All of that extra-legal NSA eavesdropping resulted in a whole lot of dead ends.
In the anxious months after the Sept. 11 attacks, the National Security Agency began sending a steady stream of telephone numbers, e-mail addresses and names to the F.B.I. in search of terrorists. The stream soon became a flood, requiring hundreds of agents to check out thousands of tips a month.
But virtually all of them, current and former officials say, led to dead ends or innocent Americans.
Surely this can't be a surprise to anyone? And as I've been arguing for years, programs like this divert resources from real investigations.
President Bush has characterized the eavesdropping program as a "vital tool" against terrorism; Vice President Dick Cheney has said it has saved "thousands of lives."
But the results of the program look very different to some officials charged with tracking terrorism in the United States. More than a dozen current and former law enforcement and counterterrorism officials, including some in the small circle who knew of the secret program and how it played out at the F.B.I., said the torrent of tips led them to few potential terrorists inside the country they did not know of from other sources and diverted agents from counterterrorism work they viewed as more productive.
A lot of this article reads like a turf war between the NSA and the FBI, but the "inside baseball" aspects are interesting.

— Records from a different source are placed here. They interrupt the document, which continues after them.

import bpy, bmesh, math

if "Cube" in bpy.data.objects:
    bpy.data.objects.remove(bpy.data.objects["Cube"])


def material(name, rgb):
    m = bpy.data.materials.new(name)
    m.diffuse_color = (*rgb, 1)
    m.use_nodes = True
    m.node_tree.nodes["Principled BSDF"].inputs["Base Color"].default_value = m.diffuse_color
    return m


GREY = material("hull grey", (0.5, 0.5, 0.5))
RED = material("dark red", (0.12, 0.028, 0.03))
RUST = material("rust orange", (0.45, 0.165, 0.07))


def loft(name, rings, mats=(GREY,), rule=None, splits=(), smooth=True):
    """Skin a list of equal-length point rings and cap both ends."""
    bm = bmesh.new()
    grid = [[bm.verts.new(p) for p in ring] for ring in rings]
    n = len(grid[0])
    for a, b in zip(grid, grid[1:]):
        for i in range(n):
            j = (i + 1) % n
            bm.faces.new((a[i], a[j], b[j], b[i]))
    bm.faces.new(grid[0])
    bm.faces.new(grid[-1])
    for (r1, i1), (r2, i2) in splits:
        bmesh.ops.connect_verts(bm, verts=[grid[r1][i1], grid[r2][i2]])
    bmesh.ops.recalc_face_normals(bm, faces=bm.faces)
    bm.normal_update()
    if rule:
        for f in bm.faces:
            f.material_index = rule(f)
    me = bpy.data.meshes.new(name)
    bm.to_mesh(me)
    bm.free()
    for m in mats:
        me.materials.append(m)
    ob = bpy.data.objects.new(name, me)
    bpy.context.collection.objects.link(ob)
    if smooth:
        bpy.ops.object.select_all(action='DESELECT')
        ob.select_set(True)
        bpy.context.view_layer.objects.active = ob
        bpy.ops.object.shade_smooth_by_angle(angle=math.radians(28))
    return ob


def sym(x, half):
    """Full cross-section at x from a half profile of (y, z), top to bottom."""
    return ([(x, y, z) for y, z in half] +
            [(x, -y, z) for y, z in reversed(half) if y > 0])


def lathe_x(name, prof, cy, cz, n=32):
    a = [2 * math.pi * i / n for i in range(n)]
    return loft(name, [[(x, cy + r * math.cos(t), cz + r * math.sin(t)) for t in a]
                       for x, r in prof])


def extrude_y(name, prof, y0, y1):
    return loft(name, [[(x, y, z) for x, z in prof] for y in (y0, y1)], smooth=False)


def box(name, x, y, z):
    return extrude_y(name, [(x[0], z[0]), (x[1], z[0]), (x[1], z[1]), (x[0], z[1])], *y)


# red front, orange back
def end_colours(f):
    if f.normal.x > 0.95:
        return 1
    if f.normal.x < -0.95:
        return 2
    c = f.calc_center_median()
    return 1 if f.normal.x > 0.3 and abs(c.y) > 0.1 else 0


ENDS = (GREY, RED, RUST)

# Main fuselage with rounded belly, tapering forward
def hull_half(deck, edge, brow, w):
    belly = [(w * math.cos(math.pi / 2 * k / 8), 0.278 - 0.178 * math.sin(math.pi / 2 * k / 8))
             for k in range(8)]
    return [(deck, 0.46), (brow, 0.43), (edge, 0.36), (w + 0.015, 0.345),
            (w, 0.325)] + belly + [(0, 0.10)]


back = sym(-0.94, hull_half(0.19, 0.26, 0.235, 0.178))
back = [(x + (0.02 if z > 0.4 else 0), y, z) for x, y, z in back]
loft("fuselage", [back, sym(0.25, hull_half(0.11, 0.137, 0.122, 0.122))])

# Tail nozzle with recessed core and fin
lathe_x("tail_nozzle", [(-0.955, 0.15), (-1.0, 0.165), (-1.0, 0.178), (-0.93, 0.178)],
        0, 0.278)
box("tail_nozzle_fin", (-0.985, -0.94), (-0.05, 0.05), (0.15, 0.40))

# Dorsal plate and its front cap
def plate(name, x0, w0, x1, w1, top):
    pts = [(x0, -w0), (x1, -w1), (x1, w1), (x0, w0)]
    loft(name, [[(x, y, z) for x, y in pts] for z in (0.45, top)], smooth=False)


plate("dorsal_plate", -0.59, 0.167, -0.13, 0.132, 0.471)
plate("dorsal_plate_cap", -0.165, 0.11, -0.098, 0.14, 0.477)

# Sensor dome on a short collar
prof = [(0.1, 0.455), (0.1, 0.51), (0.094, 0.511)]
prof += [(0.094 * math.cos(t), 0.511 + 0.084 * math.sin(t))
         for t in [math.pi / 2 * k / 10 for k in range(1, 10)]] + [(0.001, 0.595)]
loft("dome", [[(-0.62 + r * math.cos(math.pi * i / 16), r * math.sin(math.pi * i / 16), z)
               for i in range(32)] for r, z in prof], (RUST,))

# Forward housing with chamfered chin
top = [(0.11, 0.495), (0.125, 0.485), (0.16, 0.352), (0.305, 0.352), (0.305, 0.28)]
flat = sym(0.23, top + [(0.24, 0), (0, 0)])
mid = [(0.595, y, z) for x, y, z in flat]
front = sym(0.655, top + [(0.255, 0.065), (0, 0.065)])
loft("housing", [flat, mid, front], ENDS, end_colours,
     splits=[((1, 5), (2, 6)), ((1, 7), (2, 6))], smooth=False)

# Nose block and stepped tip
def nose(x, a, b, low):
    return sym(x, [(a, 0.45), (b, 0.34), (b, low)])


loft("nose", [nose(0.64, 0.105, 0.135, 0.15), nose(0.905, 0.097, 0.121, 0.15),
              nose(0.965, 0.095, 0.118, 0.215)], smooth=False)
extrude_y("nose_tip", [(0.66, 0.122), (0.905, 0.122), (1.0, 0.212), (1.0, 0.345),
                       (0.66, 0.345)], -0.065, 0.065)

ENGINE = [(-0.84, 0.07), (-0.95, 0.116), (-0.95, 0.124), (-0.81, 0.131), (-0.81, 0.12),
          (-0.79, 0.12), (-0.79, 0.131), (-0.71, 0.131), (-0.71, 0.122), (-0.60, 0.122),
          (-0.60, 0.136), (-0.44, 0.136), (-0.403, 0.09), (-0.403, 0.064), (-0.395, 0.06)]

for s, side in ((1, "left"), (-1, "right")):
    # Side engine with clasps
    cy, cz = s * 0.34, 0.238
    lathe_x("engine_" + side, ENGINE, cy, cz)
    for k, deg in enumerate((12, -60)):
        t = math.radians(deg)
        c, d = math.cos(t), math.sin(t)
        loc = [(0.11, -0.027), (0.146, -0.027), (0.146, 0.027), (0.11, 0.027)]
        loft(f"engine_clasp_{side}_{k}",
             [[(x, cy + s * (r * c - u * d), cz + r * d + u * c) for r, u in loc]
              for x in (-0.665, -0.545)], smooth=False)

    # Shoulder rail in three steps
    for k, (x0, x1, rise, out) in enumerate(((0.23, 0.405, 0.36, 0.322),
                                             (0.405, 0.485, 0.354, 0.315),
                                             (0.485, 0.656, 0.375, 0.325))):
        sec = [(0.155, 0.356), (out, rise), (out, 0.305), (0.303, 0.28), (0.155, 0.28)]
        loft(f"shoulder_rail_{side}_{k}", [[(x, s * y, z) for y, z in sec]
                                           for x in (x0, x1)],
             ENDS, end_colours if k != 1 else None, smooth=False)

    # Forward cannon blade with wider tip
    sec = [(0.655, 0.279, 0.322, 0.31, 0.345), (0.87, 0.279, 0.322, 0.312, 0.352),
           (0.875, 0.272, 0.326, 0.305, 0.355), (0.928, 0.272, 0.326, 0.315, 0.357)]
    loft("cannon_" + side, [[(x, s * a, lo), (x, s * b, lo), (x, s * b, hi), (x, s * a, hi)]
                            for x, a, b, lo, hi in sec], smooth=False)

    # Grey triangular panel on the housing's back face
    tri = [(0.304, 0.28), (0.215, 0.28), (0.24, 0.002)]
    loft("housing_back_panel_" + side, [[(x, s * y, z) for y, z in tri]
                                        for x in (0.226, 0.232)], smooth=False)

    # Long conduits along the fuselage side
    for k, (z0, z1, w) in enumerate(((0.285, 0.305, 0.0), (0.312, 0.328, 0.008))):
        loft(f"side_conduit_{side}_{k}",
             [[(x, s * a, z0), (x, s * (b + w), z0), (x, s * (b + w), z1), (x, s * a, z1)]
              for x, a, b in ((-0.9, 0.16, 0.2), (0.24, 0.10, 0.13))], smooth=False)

EDITED TO ADD (1/18): Jennifer Granick has written on the topic.
Posted on January 18, 2006 at 6:51 AM • 70 Comments